At 7:30 on a Monday morning, I’m grinding Ethiopian coffee and blasting Slab from Tokyo. My senses are drawn across mountains 6,000 miles apart and even further from my kitchen, just east of the Alleghenies. If my neighbors appreciate the sound, they don’t mention it.
I’m not a morning person, but this is the second time I’ve been up at sunrise to catch a live set from Drastik Adhesive Force. The first time was two months ago, at K/A/T/O MASSACRE with Kazuki Koga. This time the slow-motion toms echo all the way from DOMMUNE, where some of Japan’s most legendary bootists have gathered to celebrate ten years of Gorge and the release of a new compilation album. Hanali. Kazuki Koga. Inuds Bonze. TEACHI. Clark Naito. Moodman. Gorge is everywhere, but for the moment it’s concentrated in this small Shibuya club and streaming studio.
I get my pourover perfectly dialed in – notes of peach and rosewater swirling in thick black tea. The beans have been grown, washed, and yeast fermented at 2,000 meters above sea level to produce these flavors.
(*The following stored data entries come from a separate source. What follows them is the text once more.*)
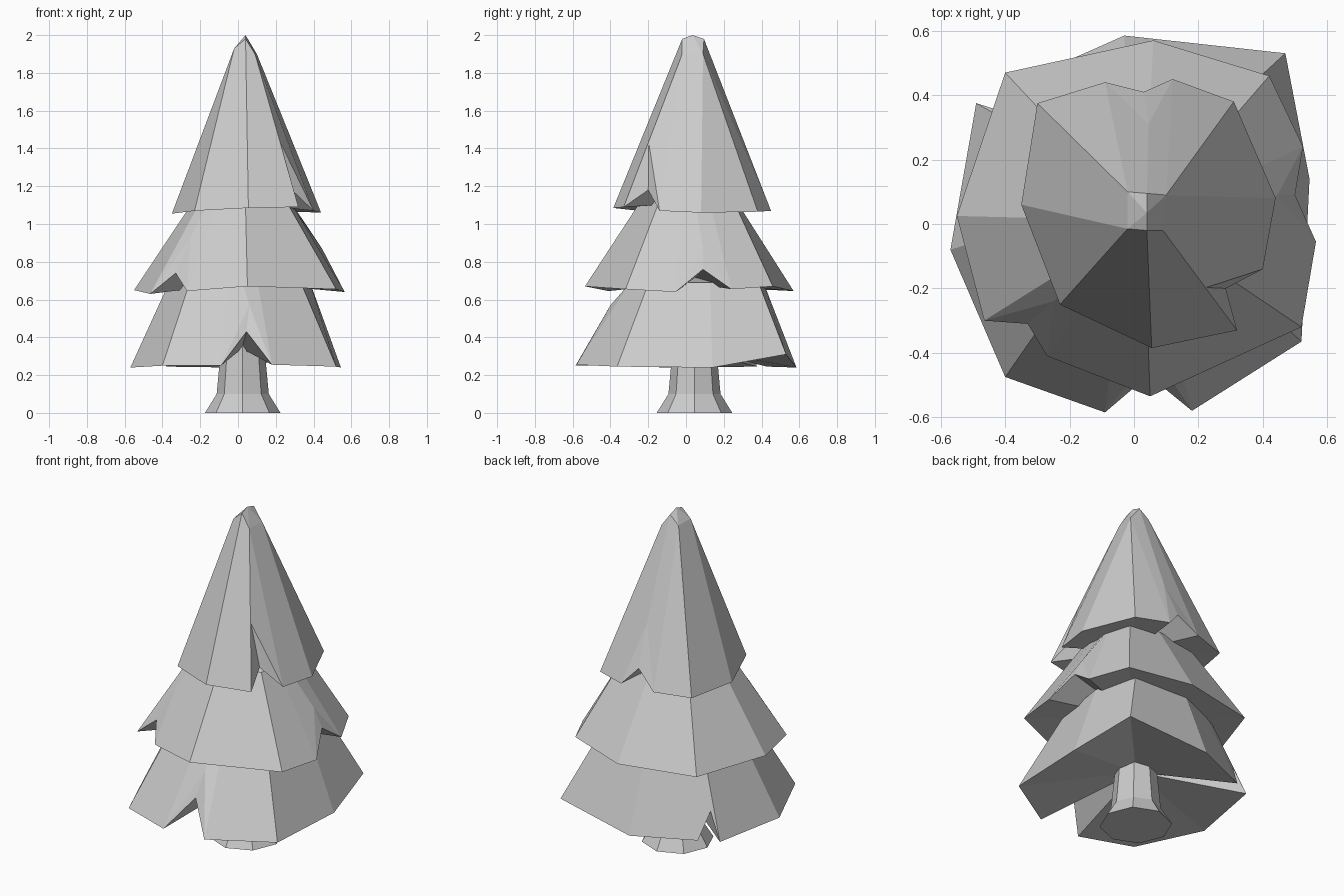
import bpy, bmesh
from mathutils import Matrix

if "Cube" in bpy.data.objects:
    bpy.data.objects.remove(bpy.data.objects["Cube"])


def tier(name, rim, creases, tops, apex, under):
    """Skirt of branches: columns rim -> (crease at a notch) -> top ring."""
    bm = bmesh.new()
    cache = {}

    def vert(p):
        key = tuple(round(c, 4) for c in p)
        if key not in cache:
            cache[key] = bm.verts.new(key)
        return cache[key]

    def face(*pts):
        vs = []
        for p in pts:
            v = vert(p)
            if v not in vs:
                vs.append(v)
        if len(vs) > 2:
            bm.faces.new(vs)

    n = len(rim)
    for i in range(n):
        j = (i + 1) % n
        a, b, ta, tb = rim[i], rim[j], tops[i], tops[j]
        if j in creases:
            face(a, b, creases[j])
            face(a, creases[j], tb, ta)
        elif i in creases:
            face(a, b, creases[i])
            face(creases[i], b, tb, ta)
        else:
            face(a, b, tb, ta)
        face(ta, tb, apex)
        face(b, a, under)
    bmesh.ops.recalc_face_normals(bm, faces=bm.faces)
    me = bpy.data.meshes.new(name)
    bm.to_mesh(me)
    bm.free()
    bpy.context.collection.objects.link(bpy.data.objects.new(name, me))


def taper(rim, creases, centre, k, z, wide):
    """Top ring scaled from the rim; notch columns use their neighbours' midpoint."""
    out = []
    for i, p in enumerate(rim):
        x, y = p[:2]
        if i in creases:
            q, r = rim[i - 1], rim[(i + 1) % len(rim)]
            x, y = (q[0] + r[0]) / 2, (q[1] + r[1]) / 2
        s = wide.get(i, k)
        out.append((centre[0] + (x - centre[0]) * s, centre[1] + (y - centre[1]) * s, z))
    return out


# Top tier with blunt six-point tip
tip = [(-.02, -.015, 1.93), (.04, -.02, 1.98), (.09, -.02, 1.9),
       (.10, .09, 1.9), (.04, .095, 1.98), (-.02, .10, 1.93)]
rim = [(-.23, -.25, 1.07), (.055, -.385, 1.085), (.32, -.33, 1.09), (.285, -.2, 1.18),
       (.40, -.14, 1.07), (.44, .08, 1.06), (.31, .38, 1.065), (.12, .45, 1.07),
       (.03, .41, 1.17), (-.09, .44, 1.07), (-.30, .375, 1.065), (-.35, .06, 1.055)]
tier("top_branches", rim, {3: (.225, -.197, 1.43), 8: (.045, .31, 1.4)},
     [tip[i] for i in (0, 1, 2, 2, 2, 3, 3, 3, 4, 5, 5, 0)],
     (.04, .035, 2.0), (.03, .02, 1.11))

# Middle tier
rim = [(-.27, -.41, .645), (.05, -.535, .67), (.52, -.32, .655), (.565, -.055, .64),
       (.50, .09, .76), (.525, .24, .655), (.42, .46, .67), (.06, .57, .645),
       (-.40, .47, .65), (-.55, .025, .65), (-.465, -.30, .63), (-.33, -.31, .74)]
cr = {4: (.445, .09, .87), 11: (-.25, -.24, .93)}
tier("middle_branches", rim, cr,
     taper(rim, cr, (.03, .01), .46, 1.12, {5: .5, 6: .54, 8: .5}),
     (.03, .02, 1.2), (.02, .02, .69))

# Bottom tier
rim = [(-.09, -.585, .25), (.045, -.47, .43), (.18, -.58, .255), (.52, -.365, .245),
       (.545, .14, .24), (.47, .53, .31), (-.03, .585, .24), (-.38, .43, .245),
       (-.41, .35, .40), (-.49, .375, .245), (-.57, -.08, .24), (-.40, -.475, .25)]
cr = {1: (.06, -.40, .57), 8: (-.37, .32, .52)}
tier("bottom_branches", rim, cr,
     taper(rim, cr, (0, .1), .64, .69, {0: .58, 1: .56, 2: .58, 4: .7, 5: .66}),
     (.03, .06, .75), (.02, .04, .34))

# Trunk: flared eight-sided cones stacked
bm = bmesh.new()
for r1, r2, z1, z2 in ((.2, .138, 0, .1), (.138, .11, .1, .4)):
    bmesh.ops.create_cone(bm, cap_ends=True, segments=8, radius1=r1, radius2=r2,
                          depth=z2 - z1, matrix=Matrix.Translation((.025, .045, (z1 + z2) / 2)))
inner = [f for f in bm.faces if len(f.verts) == 8 and abs(f.calc_center_median().z - .1) < .01]
bmesh.ops.delete(bm, geom=inner, context='FACES_ONLY')
bmesh.ops.remove_doubles(bm, verts=bm.verts, dist=.001)
bmesh.ops.recalc_face_normals(bm, faces=bm.faces)
me = bpy.data.meshes.new("trunk")
bm.to_mesh(me)
bm.free()
bpy.context.collection.objects.link(bpy.data.objects.new("trunk", me))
GORGE OUT “HERE” 2022 reflects a scene still open to radical possibility ten years after its initial inception. The compilation gathers bootists from five continents across 45 tracks, nearly three hours of rock solid toms jutting up like a mountain range across the landscape of “HERE.” The disparate beats fit together at jagged angles. Every track asserts its own take on Gorge, but somehow TEACHI – who arranged the compilation – manages to weave them together into a cohesive whole. It feels tectonic. Massive.
I got a bike recently, a cheap aluminum frame cruiser that I’ve been riding on the local trail. I lost a lot of strength when I got COVID in 2020, and it’s been a long slow climb back to a place where I can ride even short distances. This week, finally feeling ready to test my limits, I put GORGE OUT “HERE” 2022 on my old mp3 player and rode as far as I could. I made it out past the edge of the city, past the scrapyard and the mcmansions and the golf course, found a big outcrop of what looked like schist, metamorphic striae pushed up from the earth at odd angles, a trickle of water seeping out from the porous stone. It was beautiful. It was Gorge. It felt like prayer to stop and rest and listen there. I keep wanting to go back, but I’m still recovering from the trip.